Data records

+ + + +

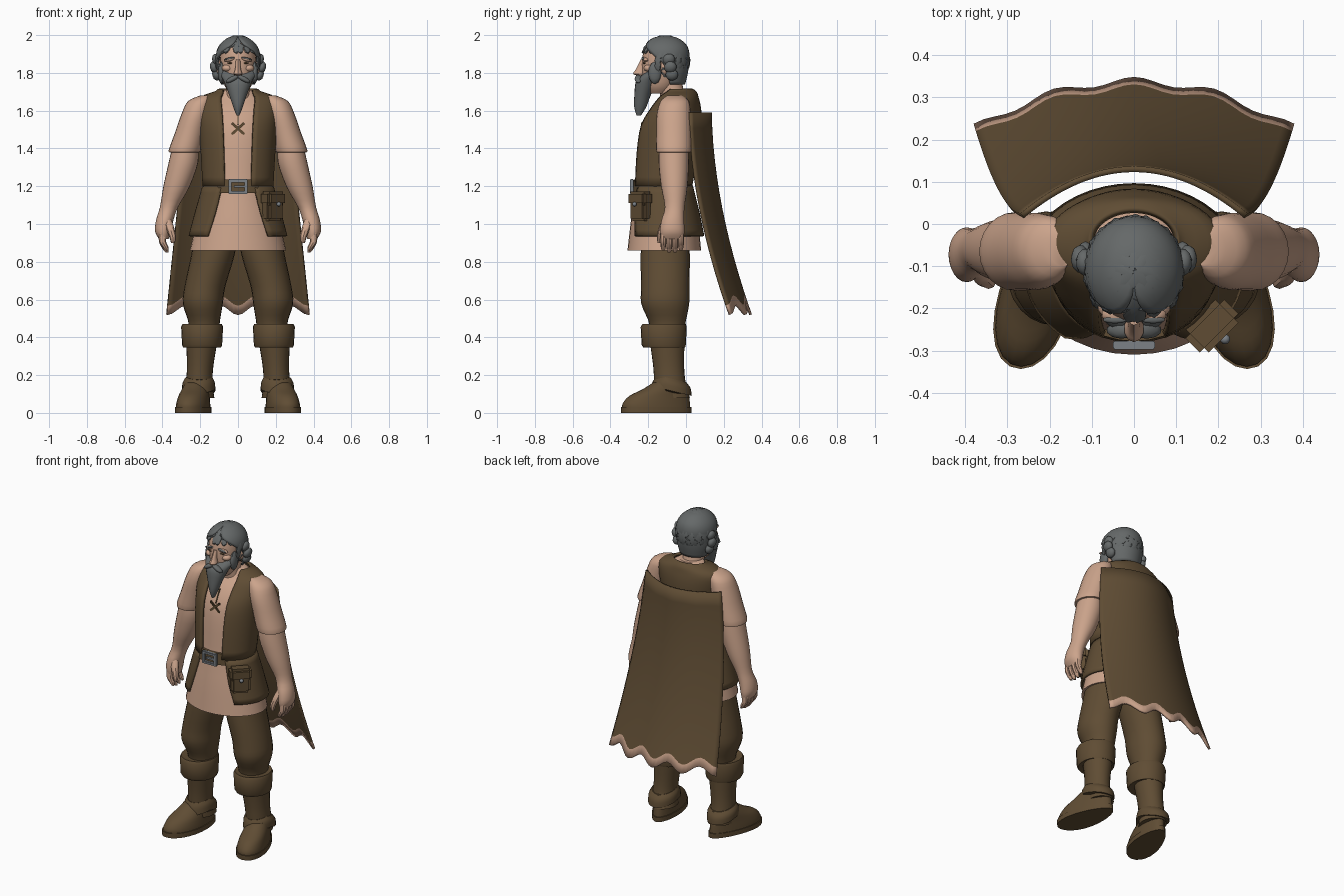
import bpy, bmesh, math, random
from mathutils import Matrix, Vector

random.seed(4)
default_cube = bpy.data.objects.get("Cube")
if default_cube:
    bpy.data.objects.remove(default_cube, do_unlink=True)


def material(name, red, green, blue):
    mat = bpy.data.materials.new(name)
    mat.use_nodes = True
    colour = (red, green, blue, 1)
    mat.diffuse_color = colour
    mat.node_tree.nodes["Principled BSDF"].inputs["Base Color"].default_value = colour
    return mat


skin = material("warm_skin_and_linen", .6, .37, .26)
brown = material("brown_leather", .115, .073, .034)
grey = material("hair_grey", .13, .14, .14)
steel = material("buckle_steel", .2, .22, .24)
parts = []


def finish(name, bm, mats, mirror=False, thick=0):
    """Turn a bmesh into a named object, with optional shell and mirrored twin."""
    bmesh.ops.recalc_face_normals(bm, faces=bm.faces[:])
    mesh = bpy.data.meshes.new(name)
    bm.to_mesh(mesh)
    bm.free()
    for mat in mats:
        mesh.materials.append(mat)
    obj = bpy.data.objects.new(name, mesh)
    bpy.context.collection.objects.link(obj)
    if thick:
        shell = obj.modifiers.new("shell", "SOLIDIFY")
        shell.thickness = thick
        shell.offset = 0
    if mirror:
        obj.modifiers.new("mirror", "MIRROR")
    parts.append(obj)
    return obj


def smooth_rings(rings, steps):
    """Catmull-Rom interpolation between the given cross-sections."""
    result = []
    last = len(rings) - 1
    for i in range(last):
        a, b, c, d = (rings[min(max(i + k, 0), last)] for k in (-1, 0, 1, 2))
        for s in range(steps):
            t = s / steps
            if steps == 1:
                result.append(b)
                continue
            result.append([q + t * (r - p + t * (2*p - 5*q + 4*r - w + t * (3*q - p - 3*r + w))) / 2
                           for p, q, r, w in zip(a, b, c, d)])
    return result + [rings[last]]


def loft(name, mat, rings, n=24, steps=3, mirror=False, thick=0, warp=None):
    """Stack ellipses (x, y, z, radius x, radius y[, half width of front opening])."""
    bm = bmesh.new()
    is_open = len(rings[0]) > 5
    rows = []
    for ring in smooth_rings(rings, steps):
        x, y, z, rx, ry = ring[:5]
        start = math.asin(min(ring[5] / rx, 1)) if is_open else 0
        row = []
        for i in range(n + is_open):
            angle = start + (math.tau - 2 * start) * i / n
            point = Vector((x + rx * math.sin(angle), y - ry * math.cos(angle), z))
            row.append(bm.verts.new(warp(point) if warp else point))
        rows.append(row)
    for low, high in zip(rows, rows[1:]):
        for i in range(n):
            j = (i + 1) % len(low)
            bm.faces.new((low[i], low[j], high[j], high[i]))
    if not is_open:
        bm.faces.new(rows[0][::-1])
        bm.faces.new(rows[-1])
    return finish(name, bm, [mat], mirror, thick)


def blob(name, mat, centre, size, mirror=False, turn=(0, 0, 0)):
    bm = bmesh.new()
    bmesh.ops.create_icosphere(bm, subdivisions=2, radius=1)
    place(bm, centre, size, turn)
    return finish(name, bm, [mat], mirror)


def box(name, mat, centre, size, turn=(0, 0, 0), bevel=0):
    bm = bmesh.new()
    bmesh.ops.create_cube(bm, size=1)
    bmesh.ops.scale(bm, vec=size, verts=bm.verts)
    if bevel:
        bmesh.ops.bevel(bm, geom=bm.edges[:], offset=bevel, segments=2, affect="EDGES")
    place(bm, centre, (1, 1, 1), turn)
    return finish(name, bm, [mat])


def place(bm, centre, size, turn):
    spin = Matrix.Identity(3)
    for axis, angle in zip("XYZ", turn):
        spin = Matrix.Rotation(math.radians(angle), 3, axis) @ spin
    for v in bm.verts:
        v.co = spin @ (v.co * Vector(size)) + Vector(centre)


# Tunic, neck and short sleeves
loft("tunic", skin, [(0, -.115, .86, .255, .195), (0, -.115, 1.03, .215, .175), (0, -.125, 1.2, .17, .14),
                     (0, -.1, 1.4, .18, .148), (0, -.08, 1.52, .19, .145), (0, -.06, 1.61, .19, .115),
                     (0, -.04, 1.67, .13, .08), (0, -.05, 1.71, .075, .06)], n=32)
loft("neck", skin, [(0, -.06, 1.64, .075, .07), (0, -.08, 1.72, .06, .065), (0, -.1, 1.8, .06, .07)])
loft("sleeve", skin, [(.17, -.06, 1.68, .03, .04), (.2, -.06, 1.65, .065, .075), (.225, -.065, 1.58, .075, .09),
                      (.255, -.065, 1.48, .08, .092), (.282, -.065, 1.39, .085, .093),
                      (.282, -.065, 1.38, .075, .085)], mirror=True)

# Open vest with a split skirt below the belt
loft("vest", brown, [(0, -.125, 1.2, .18, .15, .07), (0, -.105, 1.38, .19, .162, .075),
                     (0, -.085, 1.52, .2, .16, .08), (0, -.06, 1.61, .208, .132, .085),
                     (0, -.045, 1.665, .195, .105, .09), (0, -.035, 1.695, .12, .085, .08),
                     (0, -.04, 1.71, .1, .07, .08)], n=40, thick=.016)
loft("vest_skirt", brown, [(0, -.12, 1.2, .182, .15, .085), (0, -.115, 1.06, .222, .18, .12),
                           (0, -.11, .935, .255, .2, .16)], n=36, thick=.014)

# Belt with buckle
loft("belt", brown, [(0, -.122, 1.165, .188, .16), (0, -.122, 1.235, .18, .156)], n=32, steps=1)
for side in (-1, 1):
    box("buckle_post", steel, (side * .042, -.287, 1.198), (.016, .02, .078), bevel=.003)
    box("buckle_bar", steel, (0, -.287, 1.198 + side * .031), (.1, .02, .016), bevel=.003)
box("buckle_pin", steel, (.01, -.288, 1.198), (.06, .012, .012))

# Belt pouch
pouch_turn = (0, 0, 45)
box("pouch", brown, (.183, -.24, 1.085), (.115, .065, .14), pouch_turn, .015)
box("pouch_flap", brown, (.185, -.242, 1.135), (.13, .078, .075), pouch_turn, .015)
blob("pouch_button", steel, (.216, -.273, 1.105), (.012, .012, .012))

# Chest lacing
for side in (-1, 1):
    box("lace", brown, (0, -.232, 1.505), (.09, .012, .014), (0, side * 42, 0), .003)
box("neck_slit", brown, (0, -.205, 1.565), (.006, .008, .09), (-28, 0, 0))

# Arms and hands
loft("arm", skin, [(.28, -.065, 1.42, .065, .075), (.288, -.065, 1.33, .078, .08), (.325, -.062, 1.2, .07, .07),
                   (.365, -.06, 1.09, .048, .052), (.388, -.07, 1.02, .046, .06),
                   (.397, -.073, .96, .042, .065), (.393, -.073, .92, .025, .058)], mirror=True)
for k in range(4):
    y = -.12 + k * .031
    tip = .845 + abs(k - 1.5) * .01
    loft("finger", skin, [(.398, y, .96, .02, .016), (.4, y, .91, .019, .016), (.385, y, tip + .02, .016, .014),
                          (.375, y, tip, .008, .008)], n=8, mirror=True)
loft("thumb", skin, [(.345, -.14, .9, .01, .01), (.345, -.138, .93, .018, .016), (.36, -.125, .98, .022, .02),
                     (.375, -.1, 1.03, .02, .02)], n=8, mirror=True)

# Trousers
loft("trouser_leg", brown, [(.18, -.1, .44, .08, .09), (.18, -.1, .49, .085, .1), (.186, -.11, .58, .106, .127),
                            (.175, -.11, .67, .108, .128), (.132, -.11, .84, .115, .13),
                            (.115, -.11, .96, .112, .12)], mirror=True)

# Boots: folded cuff, shaft, ankle flap, foot and sole
loft("boot_cuff", brown, [(.19, -.11, .35, .085, .09), (.19, -.115, .345, .1, .11), (.19, -.118, .36, .106, .117),
                          (.19, -.118, .455, .111, .122), (.19, -.116, .47, .104, .115),
                          (.188, -.112, .465, .085, .095)], steps=1, mirror=True)
loft("boot_shaft", brown, [(.2, -.07, .08, .075, .09), (.205, -.085, .16, .07, .083), (.2, -.092, .25, .07, .082),
                           (.192, -.1, .38, .083, .092)], mirror=True)
loft("ankle_flap", brown, [(.208, -.08, .1, .088, .11), (.208, -.08, .14, .086, .104), (.206, -.085, .165, .072, .086)],
     mirror=True, warp=lambda p: p + Vector((0, 0, -.25 * abs(p.y + .11) + .025)))


def splay(p):
    """Widen the foot toward the toe and turn it outward."""
    return Vector((.2 - .2 * p.y + p.x * (.85 - 1.1 * p.y), p.y, p.z))


loft("boot_foot", brown, [(0, -.157, .02, .082, .18), (0, -.157, .05, .08, .178), (0, -.142, .09, .075, .158),
                          (0, -.11, .125, .07, .12), (0, -.085, .16, .06, .09)], mirror=True, warp=splay)
loft("boot_sole", brown, [(0, -.157, 0, .086, .186), (0, -.157, .03, .086, .187)], steps=1, mirror=True, warp=splay)

# Cape: flared arc with a wavy pale hem
bm = bmesh.new()
columns, lengths = 32, 12
grid = []
for j in range(lengths + 2):
    row = []
    t = min(j / lengths, 1)
    for i in range(columns + 1):
        u = 2 * i / columns - 1
        hem = .565 - .025 * math.cos(4 * math.pi * u)
        z = 1.59 + (hem + .03 - 1.59) * t - (.05 if j > lengths else 0)
        drop = (1.59 - z) / 1.05
        y = .02 + .205 * drop ** 1.8 + .11 * (1 - u * u)
        row.append(bm.verts.new((u * (.265 + .11 * drop), y, z)))
    grid.append(row)
for j, (high, low) in enumerate(zip(grid, grid[1:])):
    for i in range(columns):
        face = bm.faces.new((high[i], high[i + 1], low[i + 1], low[i]))
        face.material_index = int(j == lengths)
finish("cape", bm, [brown, skin], thick=.014)

# Head and face
loft("head", skin, [(0, -.145, 1.69, .04, .05), (0, -.14, 1.73, .07, .08), (0, -.13, 1.8, .088, .102),
                    (0, -.122, 1.87, .095, .11), (0, -.115, 1.94, .085, .1), (0, -.11, 1.975, .04, .05)])
loft("nose", skin, [(0, -.24, 1.785, .012, .015), (0, -.248, 1.795, .024, .032), (0, -.24, 1.82, .016, .025),
                    (0, -.225, 1.87, .012, .015)], n=10)
blob("brow", skin, (.042, -.215, 1.872), (.036, .02, .011), True, (0, 12, 0))
blob("eyebrow", grey, (.045, -.227, 1.876), (.03, .009, .006), True, (0, 12, 0))
blob("eye", brown, (.04, -.22, 1.852), (.017, .009, .005), True)
blob("cheekbone", skin, (.055, -.195, 1.825), (.032, .03, .02), True)
blob("ear", skin, (.1, -.11, 1.83), (.015, .025, .04), True)

# Beard and moustache
loft("beard", grey, [(0, -.25, 1.575, .008, .012), (0, -.242, 1.62, .026, .032), (0, -.228, 1.69, .05, .045),
                     (0, -.205, 1.755, .076, .06), (0, -.18, 1.79, .094, .052), (0, -.16, 1.825, .1, .03)], n=18)
blob("moustache", grey, (.03, -.252, 1.768), (.04, .02, .014), True, (0, 28, 0))
blob("whiskers", grey, (.088, -.165, 1.8), (.018, .035, .06), True)

# Hair: cap, side tufts and overlapping locks
loft("hair_cap", grey, [(0, -.085, 1.74, .085, .075, .085), (0, -.1, 1.8, .105, .105, .105),
                        (0, -.108, 1.86, .112, .12, .11), (0, -.11, 1.91, .11, .122, .085),
                        (0, -.11, 1.95, .09, .105, .03), (0, -.11, 1.982, .05, .06, .004),
                        (0, -.11, 1.992, .005, .005, .001)], thick=.01)
for k, z in enumerate((1.79, 1.83, 1.87)):
    blob("side_tuft", grey, (.115 + .012 * (k % 2), -.075 - .008 * k, z), (.022, .034, .032), True, (20 * k, 15, 0))

bm = bmesh.new()
centre = Vector((0, -.11, 1.865))
radii = Vector((.112, .123, .125))
for level in range(8):
    tilt = math.radians(14 + level * 15)
    count = int(5 + 15 * math.sin(tilt))
    for k in range(count):
        spin = math.tau * (k + level % 2 / 2) / count + random.uniform(-.1, .1)
        normal = Vector((math.sin(tilt) * math.sin(spin), -math.sin(tilt) * math.cos(spin), math.cos(tilt)))
        point = centre + normal * radii
        if point.y < -.15 and point.z < 1.915:
            continue
        across = normal.cross(Vector((0, 0, 1))).normalized()
        across = Matrix.Rotation(random.uniform(-.4, .4), 3, normal) @ across
        along = normal.cross(across)
        frame = Matrix((across * .02, along * .036, normal * .011)).transposed().to_4x4()
        bmesh.ops.create_icosphere(bm, subdivisions=1, radius=1, matrix=Matrix.Translation(point) @ frame)
finish("hair_locks", bm, [grey])

# Smooth shading with crisp edges
bpy.ops.object.select_all(action="DESELECT")
for obj in parts:
    obj.select_set(True)
bpy.context.view_layer.objects.active = parts[0]
bpy.ops.object.shade_smooth_by_angle(angle=math.radians(40))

+ + + +

Exercise description
Please give the number of lines above that contain "blob", without any other words.

Final answer
10